PALO ALTO, Calif.—A few minutes into the conservative policy seminar, the economist John Cochrane made a point of clarification. “This is not,” he specified, “advice for a Trump administration.”
At Cochrane’s elbow, George Shultz, the former secretary of state, muttered, “God help us.”
Shultz, the Republican elder statesman and veteran of the Nixon and Reagan administrations, had spent the preceding months assembling a far-reaching book of policy recommendations on matters domestic and foreign on behalf of the Hoover Institution at Stanford University. He commissioned a decorated group of experts—men and women with gaudy constellations of letters after their names, generals and ambassadors and national-security experts—to pen chapters outlining their vision for such topics as health-care reform, banking legislation, counterterrorism strategy, and the U.S. posture toward Asia. On Monday, the group summoned a group of reporters here for a special summit to unveil these policy ideas—grandly titled Blueprint for America—to the world.
“Hopefully,” said John Cogan, a Hoover economist who wrote the Blueprint chapter on entitlements, “these ideas will be picked up by some enterprising politician.”
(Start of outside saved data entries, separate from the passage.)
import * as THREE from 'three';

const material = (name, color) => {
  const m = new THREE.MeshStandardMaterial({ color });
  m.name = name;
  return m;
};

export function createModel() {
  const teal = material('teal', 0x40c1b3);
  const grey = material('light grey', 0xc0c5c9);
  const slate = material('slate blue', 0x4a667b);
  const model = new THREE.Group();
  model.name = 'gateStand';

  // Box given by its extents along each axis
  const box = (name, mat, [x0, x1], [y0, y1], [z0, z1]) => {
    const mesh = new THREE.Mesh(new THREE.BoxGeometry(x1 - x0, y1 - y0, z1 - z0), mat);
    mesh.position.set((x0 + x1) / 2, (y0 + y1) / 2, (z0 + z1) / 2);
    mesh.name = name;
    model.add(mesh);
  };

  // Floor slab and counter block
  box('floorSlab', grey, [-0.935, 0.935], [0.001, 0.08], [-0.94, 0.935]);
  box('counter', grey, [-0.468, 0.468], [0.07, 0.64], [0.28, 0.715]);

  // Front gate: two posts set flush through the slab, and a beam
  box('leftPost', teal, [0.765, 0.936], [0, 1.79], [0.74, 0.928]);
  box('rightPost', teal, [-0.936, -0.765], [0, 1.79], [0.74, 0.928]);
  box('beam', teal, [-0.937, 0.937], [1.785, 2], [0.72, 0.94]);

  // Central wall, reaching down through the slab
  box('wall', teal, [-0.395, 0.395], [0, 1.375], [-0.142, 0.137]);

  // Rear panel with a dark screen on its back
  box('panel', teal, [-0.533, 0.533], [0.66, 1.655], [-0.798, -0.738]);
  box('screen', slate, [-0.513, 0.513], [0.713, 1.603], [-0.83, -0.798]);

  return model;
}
Hope springs eternal for the Republican Party-in-exile. The vast apparatus of right-wing policy, built up over decades and seeded with millions of dollars to promote a conservative vision, has never seemed more quaintly irrelevant than it does today. Despite various attempts to allude to the world beyond this leafy campus, an air of unreality hung over the proceedings. In a presidential campaign year in which no candidate seems remotely interested in the fine points of conservative policy, what was it all for?